=== Section Start ===
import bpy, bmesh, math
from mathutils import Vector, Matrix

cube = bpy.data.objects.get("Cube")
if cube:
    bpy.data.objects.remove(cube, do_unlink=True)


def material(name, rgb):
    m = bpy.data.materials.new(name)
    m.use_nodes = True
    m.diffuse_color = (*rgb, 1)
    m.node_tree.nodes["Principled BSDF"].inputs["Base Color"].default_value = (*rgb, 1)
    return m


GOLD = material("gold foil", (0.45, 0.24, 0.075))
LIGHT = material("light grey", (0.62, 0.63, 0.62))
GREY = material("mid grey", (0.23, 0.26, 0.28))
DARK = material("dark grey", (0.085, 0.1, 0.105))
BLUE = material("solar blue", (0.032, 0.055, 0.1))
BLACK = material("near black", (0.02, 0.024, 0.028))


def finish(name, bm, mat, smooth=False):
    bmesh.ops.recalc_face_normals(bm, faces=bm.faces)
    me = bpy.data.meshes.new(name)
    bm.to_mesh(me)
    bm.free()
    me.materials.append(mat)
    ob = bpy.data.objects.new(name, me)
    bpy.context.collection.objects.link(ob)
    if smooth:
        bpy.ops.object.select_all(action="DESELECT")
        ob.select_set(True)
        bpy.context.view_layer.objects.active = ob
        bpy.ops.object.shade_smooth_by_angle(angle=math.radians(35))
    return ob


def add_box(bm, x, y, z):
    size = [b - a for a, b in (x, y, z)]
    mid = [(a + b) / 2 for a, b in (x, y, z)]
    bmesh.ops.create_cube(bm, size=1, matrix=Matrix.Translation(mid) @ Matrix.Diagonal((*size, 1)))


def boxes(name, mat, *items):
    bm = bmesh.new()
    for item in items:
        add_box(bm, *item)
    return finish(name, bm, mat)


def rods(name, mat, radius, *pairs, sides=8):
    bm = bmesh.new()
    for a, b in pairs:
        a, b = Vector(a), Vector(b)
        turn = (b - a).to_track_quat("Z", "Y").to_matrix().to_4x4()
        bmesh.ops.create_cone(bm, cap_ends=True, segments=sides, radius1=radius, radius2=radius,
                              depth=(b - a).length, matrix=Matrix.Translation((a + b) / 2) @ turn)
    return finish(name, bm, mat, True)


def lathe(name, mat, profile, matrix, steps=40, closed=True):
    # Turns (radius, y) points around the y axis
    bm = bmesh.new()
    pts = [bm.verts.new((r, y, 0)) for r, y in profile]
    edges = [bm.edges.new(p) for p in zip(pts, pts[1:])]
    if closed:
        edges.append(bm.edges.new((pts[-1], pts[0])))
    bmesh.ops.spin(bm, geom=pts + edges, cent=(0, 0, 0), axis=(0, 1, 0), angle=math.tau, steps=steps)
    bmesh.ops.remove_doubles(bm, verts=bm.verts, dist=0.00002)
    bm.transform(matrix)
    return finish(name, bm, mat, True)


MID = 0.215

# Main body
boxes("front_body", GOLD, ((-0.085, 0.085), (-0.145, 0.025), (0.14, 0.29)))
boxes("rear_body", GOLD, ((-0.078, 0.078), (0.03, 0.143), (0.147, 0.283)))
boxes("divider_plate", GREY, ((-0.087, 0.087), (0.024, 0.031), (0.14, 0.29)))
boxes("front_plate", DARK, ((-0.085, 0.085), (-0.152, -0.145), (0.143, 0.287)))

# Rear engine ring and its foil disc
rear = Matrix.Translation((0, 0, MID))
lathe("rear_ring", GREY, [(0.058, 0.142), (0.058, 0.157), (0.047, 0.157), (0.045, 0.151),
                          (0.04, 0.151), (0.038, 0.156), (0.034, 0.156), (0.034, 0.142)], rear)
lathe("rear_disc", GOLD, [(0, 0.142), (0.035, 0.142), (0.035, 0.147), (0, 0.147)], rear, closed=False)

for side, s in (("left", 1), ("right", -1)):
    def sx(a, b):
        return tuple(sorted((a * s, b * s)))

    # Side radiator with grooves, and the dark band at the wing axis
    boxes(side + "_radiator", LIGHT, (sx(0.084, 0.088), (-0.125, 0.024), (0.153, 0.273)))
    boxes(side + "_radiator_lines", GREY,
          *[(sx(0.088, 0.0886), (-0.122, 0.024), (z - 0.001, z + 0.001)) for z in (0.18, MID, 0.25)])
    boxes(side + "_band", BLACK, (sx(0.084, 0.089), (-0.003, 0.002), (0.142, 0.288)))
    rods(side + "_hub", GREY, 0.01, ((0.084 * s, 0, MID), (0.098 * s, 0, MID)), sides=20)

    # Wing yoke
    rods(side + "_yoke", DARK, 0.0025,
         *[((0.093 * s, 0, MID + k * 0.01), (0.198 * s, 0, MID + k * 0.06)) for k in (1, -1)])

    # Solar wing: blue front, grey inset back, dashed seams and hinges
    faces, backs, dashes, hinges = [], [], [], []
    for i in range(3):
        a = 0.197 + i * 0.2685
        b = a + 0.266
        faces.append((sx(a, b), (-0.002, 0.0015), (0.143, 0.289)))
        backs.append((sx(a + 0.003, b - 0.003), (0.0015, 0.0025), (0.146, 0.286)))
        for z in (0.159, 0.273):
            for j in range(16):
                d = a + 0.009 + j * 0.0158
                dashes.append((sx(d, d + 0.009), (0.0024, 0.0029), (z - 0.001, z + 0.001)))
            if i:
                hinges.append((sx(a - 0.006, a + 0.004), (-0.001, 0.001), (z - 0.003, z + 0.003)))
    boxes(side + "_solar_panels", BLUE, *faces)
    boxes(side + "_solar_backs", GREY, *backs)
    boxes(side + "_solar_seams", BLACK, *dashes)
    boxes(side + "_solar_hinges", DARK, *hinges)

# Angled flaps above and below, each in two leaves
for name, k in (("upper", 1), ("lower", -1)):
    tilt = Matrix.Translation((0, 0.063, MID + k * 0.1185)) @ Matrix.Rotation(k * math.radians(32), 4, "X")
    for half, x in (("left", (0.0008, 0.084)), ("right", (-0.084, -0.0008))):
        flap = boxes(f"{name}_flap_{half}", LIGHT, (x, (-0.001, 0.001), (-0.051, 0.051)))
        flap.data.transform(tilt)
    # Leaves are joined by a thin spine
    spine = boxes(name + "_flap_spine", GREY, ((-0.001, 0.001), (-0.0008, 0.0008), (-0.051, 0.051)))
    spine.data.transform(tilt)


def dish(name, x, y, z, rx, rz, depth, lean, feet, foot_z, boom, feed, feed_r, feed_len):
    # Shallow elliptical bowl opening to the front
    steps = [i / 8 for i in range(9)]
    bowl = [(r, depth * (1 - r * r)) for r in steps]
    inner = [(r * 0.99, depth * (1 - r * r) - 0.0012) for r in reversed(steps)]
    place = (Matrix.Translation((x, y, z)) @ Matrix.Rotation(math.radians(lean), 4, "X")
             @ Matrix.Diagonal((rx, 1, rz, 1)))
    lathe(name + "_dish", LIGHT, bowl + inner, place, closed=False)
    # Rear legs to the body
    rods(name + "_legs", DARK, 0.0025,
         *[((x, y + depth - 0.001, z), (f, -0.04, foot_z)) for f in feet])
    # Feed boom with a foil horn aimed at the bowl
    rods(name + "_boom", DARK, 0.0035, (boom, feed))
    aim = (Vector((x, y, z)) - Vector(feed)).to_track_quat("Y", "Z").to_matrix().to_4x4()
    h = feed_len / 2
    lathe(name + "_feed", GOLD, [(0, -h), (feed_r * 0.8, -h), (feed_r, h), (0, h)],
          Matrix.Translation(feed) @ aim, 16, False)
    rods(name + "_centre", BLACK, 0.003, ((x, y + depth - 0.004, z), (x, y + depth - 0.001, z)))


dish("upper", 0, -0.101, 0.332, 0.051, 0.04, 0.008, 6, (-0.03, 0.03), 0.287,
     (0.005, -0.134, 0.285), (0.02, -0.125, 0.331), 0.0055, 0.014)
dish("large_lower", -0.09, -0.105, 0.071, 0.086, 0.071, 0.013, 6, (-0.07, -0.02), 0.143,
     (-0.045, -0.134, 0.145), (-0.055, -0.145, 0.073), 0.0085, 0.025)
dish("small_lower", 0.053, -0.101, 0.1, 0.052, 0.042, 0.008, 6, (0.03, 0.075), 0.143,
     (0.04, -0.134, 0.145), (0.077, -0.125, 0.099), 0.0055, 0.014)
=== Section End ===
• TASK PROMPT: In the entries above, some lines hold the string "True". Copy each of them.

• FINISHED EXERCISE:
    bpy.data.objects.remove(cube, do_unlink=True)
    m.use_nodes = True
        ob.select_set(True)
        bmesh.ops.create_cone(bm, cap_ends=True, segments=sides, radius1=radius, radius2=radius,
    return finish(name, bm, mat, True)
def lathe(name, mat, profile, matrix, steps=40, closed=True):
    return finish(name, bm, mat, True)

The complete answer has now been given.